## TASK DETAILS:
Could you reproduce the lines below from the one with "-0.062], [0.116, -0.045]]);" through the one with "rod(root, 'wishbone', 'brown', [s"? Keep both ends and add nothing.

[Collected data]

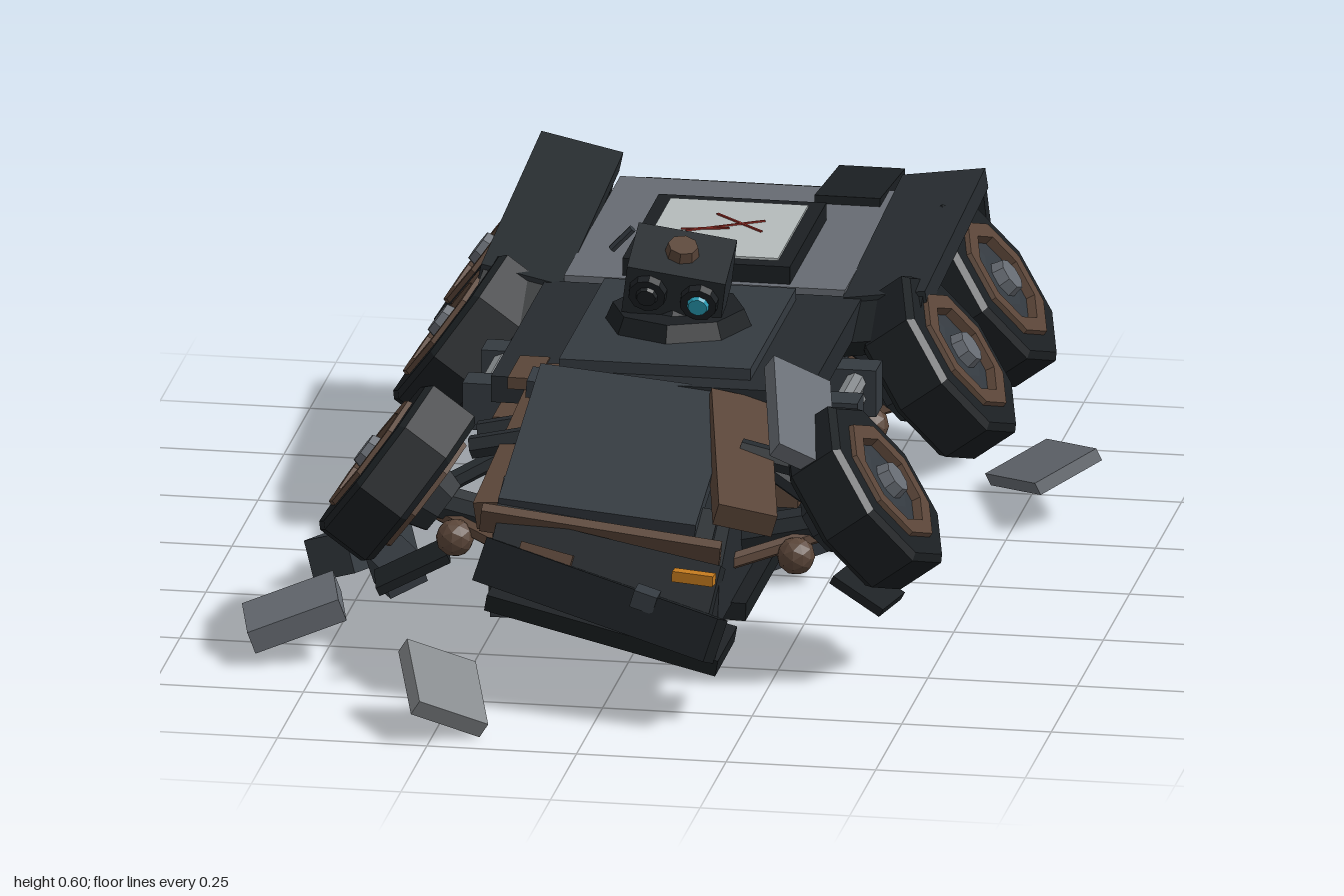
import * as THREE from 'three';

const C = {
  black: 0x1b1f22, dark: 0x262b2f, slate: 0x343a40, grey: 0x666b72, brown: 0x5a4538,
  steel: 0x85898c, screen: 0xb4bbbb, red: 0x9a3028, green: 0x2f9d6a, cyan: 0x2a9fb8, orange: 0xc47a1e,
};
const mats = {};
const mat = (c) => (mats[c] ??= new THREE.MeshStandardMaterial({ color: C[c], flatShading: true }));

function add(parent, name, geo, color, pos = [0, 0, 0], rot = [0, 0, 0]) {
  const m = new THREE.Mesh(geo, mat(color));
  m.name = name;
  m.position.set(...pos);
  m.rotation.set(...rot);
  parent.add(m);
  return m;
}
const box = (p, name, color, size, pos, rot) => add(p, name, new THREE.BoxGeometry(...size), color, pos, rot);
const cyl = (p, name, color, r0, r1, h, n, pos, rot) =>
  add(p, name, new THREE.CylinderGeometry(r0, r1, h, n), color, pos, rot);

// Round bar between two points
function rod(p, name, color, a, b, r, n = 6) {
  const A = new THREE.Vector3(...a), B = new THREE.Vector3(...b);
  const d = B.clone().sub(A);
  const m = cyl(p, name, color, r, r, d.length(), n);
  m.position.copy(A).add(B).multiplyScalar(0.5);
  m.quaternion.setFromUnitVectors(new THREE.Vector3(0, 1, 0), d.normalize());
}

// Slab extruded across x from a side profile of [z, y] points
function sideSlab(points, width) {
  const g = new THREE.ExtrudeGeometry(new THREE.Shape(points.map((q) => new THREE.Vector2(...q))),
    { depth: width, bevelEnabled: false });
  g.translate(0, 0, -width / 2);
  g.rotateY(-Math.PI / 2);
  return g;
}

function makeHull(root) {
  add(root, 'hull', sideSlab([[0.74, 0.16], [0.72, 0.24], [0.62, 0.3], [0.3, 0.38], [-0.24, 0.41], [-0.78, 0.42],
    [-0.86, 0.4], [-0.86, 0.21], [-0.6, 0.16]], 0.38), 'dark');
  box(root, 'bellyPlate', 'black', [0.43, 0.03, 1.1], [0, 0.155, 0.06], [0, 0, -0.03]);
  box(root, 'bellyPatch', 'slate', [0.2, 0.012, 0.34], [0.06, 0.138, -0.2], [0, 0, -0.03]);
  box(root, 'rearBellyPlate', 'dark', [0.42, 0.025, 0.46], [0, 0.18, -0.7], [0.13, 0, 0]);

  // Middle deck
  box(root, 'middleDeck', 'dark', [0.53, 0.045, 0.52], [0, 0.41, 0.04]);
  box(root, 'turretDeck', 'slate', [0.32, 0.03, 0.44], [0, 0.437, 0.03]);
  box(root, 'rustPatch', 'brown', [0.07, 0.02, 0.04], [0.11, 0.425, -0.2], [0, 0.2, 0]);
  box(root, 'rustPatch', 'brown', [0.05, 0.02, 0.12], [-0.21, 0.425, 0.25]);

  // Rear deck with cracked display
  box(root, 'rearDeck', 'grey', [0.47, 0.03, 0.54], [0, 0.425, -0.5]);
  box(root, 'displayFrame', 'black', [0.28, 0.04, 0.35], [0, 0.45, -0.42]);
  box(root, 'displayPanel', 'screen', [0.23, 0.012, 0.29], [0, 0.468, -0.42]);
  [[0, -0.43, 0.14, 0.55], [0.02, -0.45, 0.12, -0.75], [-0.03, -0.41, 0.08, 0.2]].forEach(([x, z, l, a]) =>
    box(root, 'crack', 'red', [l, 0.003, 0.004], [x, 0.475, z], [0, a, 0]));

  // Sloping tail
  add(root, 'tailBlock', sideSlab([[-0.76, 0.43], [-0.94, 0.385], [-0.95, 0.22], [-0.8, 0.18]], 0.44), 'dark');
  box(root, 'tailPatch', 'black', [0.11, 0.02, 0.24], [0.16, 0.432, -0.8], [-0.1, 0, 0]);
  box(root, 'tailBumper', 'brown', [0.27, 0.16, 0.05], [0, 0.285, -0.968], [0.1, 0, 0]);
  box(root, 'tailLight', 'green', [0.18, 0.06, 0.012], [0, 0.315, -0.99], [0.1, 0, 0]);
}

function makeNose(root) {
  box(root, 'hoodPlate', 'slate', [0.33, 0.03, 0.42], [-0.02, 0.375, 0.49], [0.25, 0, -0.1]);
  box(root, 'hoodRail', 'brown', [0.1, 0.04, 0.38], [0.185, 0.365, 0.48], [0.22, 0.2, -0.3]);
  box(root, 'hoodRail', 'brown', [0.06, 0.05, 0.46], [-0.185, 0.36, 0.44], [0.22, -0.06, 0.1]);
  box(root, 'hoodHinge', 'slate', [0.4, 0.03, 0.06], [0, 0.41, 0.31], [0.1, 0, -0.1]);
  box(root, 'browPlate', 'dark', [0.36, 0.05, 0.1], [-0.01, 0.305, 0.66], [0.4, 0, -0.14]);
  box(root, 'browTrim', 'brown', [0.4, 0.045, 0.02], [-0.01, 0.3, 0.71], [0.4, 0, -0.14]);
  box(root, 'nosePlate', 'dark', [0.38, 0.09, 0.06], [0, 0.25, 0.72], [-0.4, 0.03, -0.18]);
  box(root, 'noseRust', 'brown', [0.09, 0.07, 0.03], [-0.1, 0.25, 0.75], [-0.4, 0, -0.22]);
  box(root, 'frontBumper', 'black', [0.42, 0.075, 0.06], [0, 0.21, 0.775], [-0.35, -0.12, -0.28]);
  box(root, 'lowerSkirt', 'black', [0.4, 0.03, 0.12], [0.01, 0.165, 0.73], [0.2, -0.1, -0.2]);
  box(root, 'bumperBracket', 'slate', [0.04, 0.03, 0.04], [0.08, 0.225, 0.8], [0, 0, -0.3]);
  box(root, 'headLight', 'orange', [0.07, 0.018, 0.02], [0.155, 0.255, 0.765], [0, -0.1, -0.05]);
}

function makeTurret(root) {
  cyl(root, 'turretRing', 'black', 0.11, 0.125, 0.035, 8, [0, 0.463, 0.02]);
  cyl(root, 'turretNeck', 'dark', 0.05, 0.07, 0.04, 8, [0, 0.485, 0.02]);
  rod(root, 'antenna', 'slate', [-0.11, 0.575, 0.03], [-0.075, 0.612, 0.03], 0.007);
  const head = new THREE.Group();
  head.name = 'sensorHead';
  head.position.set(0.003, 0.535, 0.03);
  head.rotation.set(0.35, 0, -0.16);
  root.add(head);
  box(head, 'headShell', 'dark', [0.165, 0.095, 0.12], [0, 0, 0]);
  for (const s of [-1, 1]) {
    cyl(head, 'eyeRim', 'black', 0.031, 0.034, 0.025, 10, [s * 0.043, 0.005, 0.062], [Math.PI / 2, 0, 0]);
    cyl(head, 'eyeLens', s > 0 ? 'cyan' : 'black', 0.016, 0.02, 0.01, 10, [s * 0.043, 0.005, 0.076], [Math.PI / 2, 0, 0]);
  }
  cyl(head, 'headCap', 'brown', 0.025, 0.03, 0.025, 8, [0, 0.053, 0]);
}

// Eight-sided wheel, axle along local y, outer face up
function makeWheel(name) {
  const w = new THREE.Group();
  w.name = name;
  const lathe = (n, color, pts) =>
    add(w, n, new THREE.LatheGeometry(pts.map((q) => new THREE.Vector2(...q)), 8), color);
  lathe('tyre', 'black', [[0, -0.052], [0.15, -0.052], [0.161, -0.042], [0.161, 0.042], [0.15, 0.052], [0.112, 0.052]]);
  lathe('rim', 'brown', [[0.116, 0.047], [0.112, 0.06], [0.084, 0.06], [0.08, 0.042]]);
  lathe('innerRim', 'brown', [[0.08, -0.045], [0.084, -0.062], [0.112, -0.062], [0.116, -0.045]]);
  lathe('wheelDisc', 'slate', [[0.085, 0.044], [0.05, 0.05], [0.03, 0.05]]);
  lathe('hub', 'grey', [[0.034, 0.045], [0.028, 0.07], [0, 0.07]]);
  lathe('innerDrum', 'dark', [[0, -0.095], [0.05, -0.095], [0.065, -0.05]]);
  return w;
}

function makeRunningGear(root) {
  for (const s of [-1, 1]) {
    [0.48, -0.23, -0.62].forEach((z, i) => {
      const w = makeWheel(['frontWheel', 'middleWheel', 'rearWheel'][i]);
      w.position.set(s * 0.39, 0.315, z);
      w.rotation.z = -s * 0.94; // tops lean steeply inward
      root.add(w);
      rod(root, 'axle', 'dark', [s * 0.14, 0.23, z], [s * 0.34, 0.275, z], 0.03, 8);
      rod(root, 'wishbone', 'brown', [s * 0.17, 0.22, z + 0.1], [s * 0.32, 0.25, z], 0.014);
      rod(root, 'damper', 'dark', [s * 0.18, 0.36, z - 0.07], [s * 0.3, 0.3, z - 0.02], 0.016);
      add(root, 'ballJoint', new THREE.IcosahedronGeometry(0.032, 1), 'brown', [s * 0.285, 0.225, z + 0.05]);
    });
    // Side machinery between the wheels
    box(root, 'sideRack', 'brown', [0.06, 0.15, 0.3], [s * 0.22, 0.31, 0.08]);
    box(root, 'sideTank', 'brown', [0.07, 0.13, 0.08], [s * 0.22, 0.31, 0.3]);
    for (const y of [0.335, 0.362])
      rod(root, 'gasBottle', 'steel', [s * 0.295, y, -0.03], [s * 0.295, y, 0.19], 0.018, 8);
    for (const z of [-0.01, 0.17])
      box(root, 'bottleClamp', 'slate', [0.09, 0.08, 0.06], [s * 0.285, 0.345, z]);
    rod(root, 'loosePipe', 'brown', [s * 0.27, 0.28, -0.09], [s * 0.28, 0.24, 0.2], 0.013);
    rod(root, 'loosePipe', 'orange', [s * 0.27, 0.3, -0.08], [s * 0.29, 0.27, 0.05], 0.009);
    rod(root, 'loosePipe', 'brown', [s * 0.27, 0.23, 0], [s * 0.3, 0.29, 0.16], 0.011);
    box(root, 'valveBox', 'brown', [0.05, 0.05, 0.05], [s * 0.28, 0.25, 0.06], [0.4, 0.2, 0]);
    box(root, 'lowerStep', 'black', [0.05, 0.035, 0.4], [s * 0.225, 0.195, 0.08]);
    for (const z of [0.38, 0.46])
      rod(root, 'fenderStay', 'dark', [s * 0.18, 0.38, z], [s * 0.27, 0.36, z], 0.02);
    box(root, 'rearSidePanel', 'slate', [0.03, 0.1, 0.5], [s * 0.22, 0.365, -0.48]);

    // Rear fender with drooping tail flap
    const f = new THREE.Group();
    f.name = 'rearFender';
    f.position.set(s * 0.305, s < 0 ? 0.45 : 0.44, -0.5);
    f.rotation.set(s < 0 ? 0.08 : 0.05, 0, s * (s < 0 ? 0.22 : 0.14));
    root.add(f);
    box(f, 'fenderTop', 'dark', [0.14, 0.035, 0.58], [0, 0, 0]);
    box(f, 'fenderFront', 'black', [0.13, 0.03, 0.12], [0, -0.02, 0.32], [0.4, 0, 0]);
    box(f, 'fenderFlap', 'black', [0.13, 0.09, 0.03], [0, -0.045, -0.28], [-0.15, 0, 0]);
    box(f, 'fenderLamp', s > 0 ? 'cyan' : 'orange', [0.09, 0.018, 0.01], [0, -0.035, -0.298], [-0.15, 0, 0]);
  }
  box(root, 'tornFender', 'grey', [0.11, 0.03, 0.23], [0.285, 0.45, 0.49], [0.38, 0.2, -0.62]);
  box(root, 'hangingFlap', 'black', [0.13, 0.015, 0.1], [-0.37, 0.145, 0.45], [0, 0.2, 0.45]);
  box(root, 'hangingFlap', 'black', [0.1, 0.015, 0.1], [0.39, 0.15, 0.45], [0, -0.2, -0.5]);
}

function makeDebris(root) {
  // color, size, position, rotation (roll applied last)
  [
    ['grey', [0.16, 0.04, 0.13], [-0.55, 0.088, 0.55], [0.15, 0.2, 0.36]],
    ['steel', [0.13, 0.03, 0.16], [-0.24, 0.085, 0.9], [0.22, 0.45, -0.46]],
    ['slate', [0.08, 0.07, 0.21], [-0.51, 0.075, 0.14], [-0.2, -0.3, 0.35]],
    ['slate', [0.07, 0.06, 0.07], [-0.435, 0.072, 0.235], [0.3, 0.5, 0.4]],
    ['grey', [0.12, 0.022, 0.26], [0.53, 0.084, -0.44], [0, 0.55, 0.46]],
    ['slate', [0.16, 0.04, 0.12], [0.17, 0.075, 0], [0.15, 0.2, 0.35]],
  ].forEach(([c, size, pos, rot]) => {
    box(root, 'debrisSlab', c, size, pos, rot).rotation.order = 'ZYX';
  });
}

export function createModel() {
  const root = new THREE.Group();
  root.name = 'wreckedRover';
  makeHull(root);
  makeNose(root);
  makeTurret(root);
  makeRunningGear(root);
  makeDebris(root);
  return root;
}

## REPLY:
  lathe('innerRim', 'brown', [[0.08, -0.045], [0.084, -0.062], [0.112, -0.062], [0.116, -0.045]]);
  lathe('wheelDisc', 'slate', [[0.085, 0.044], [0.05, 0.05], [0.03, 0.05]]);
  lathe('hub', 'grey', [[0.034, 0.045], [0.028, 0.07], [0, 0.07]]);
  lathe('innerDrum', 'dark', [[0, -0.095], [0.05, -0.095], [0.065, -0.05]]);
  return w;
}

function makeRunningGear(root) {
  for (const s of [-1, 1]) {
    [0.48, -0.23, -0.62].forEach((z, i) => {
      const w = makeWheel(['frontWheel', 'middleWheel', 'rearWheel'][i]);
      w.position.set(s * 0.39, 0.315, z);
      w.rotation.z = -s * 0.94; // tops lean steeply inward
      root.add(w);
      rod(root, 'axle', 'dark', [s * 0.14, 0.23, z], [s * 0.34, 0.275, z], 0.03, 8);
      rod(root, 'wishbone', 'brown', [s * 0.17, 0.22, z + 0.1], [s * 0.32, 0.25, z], 0.014);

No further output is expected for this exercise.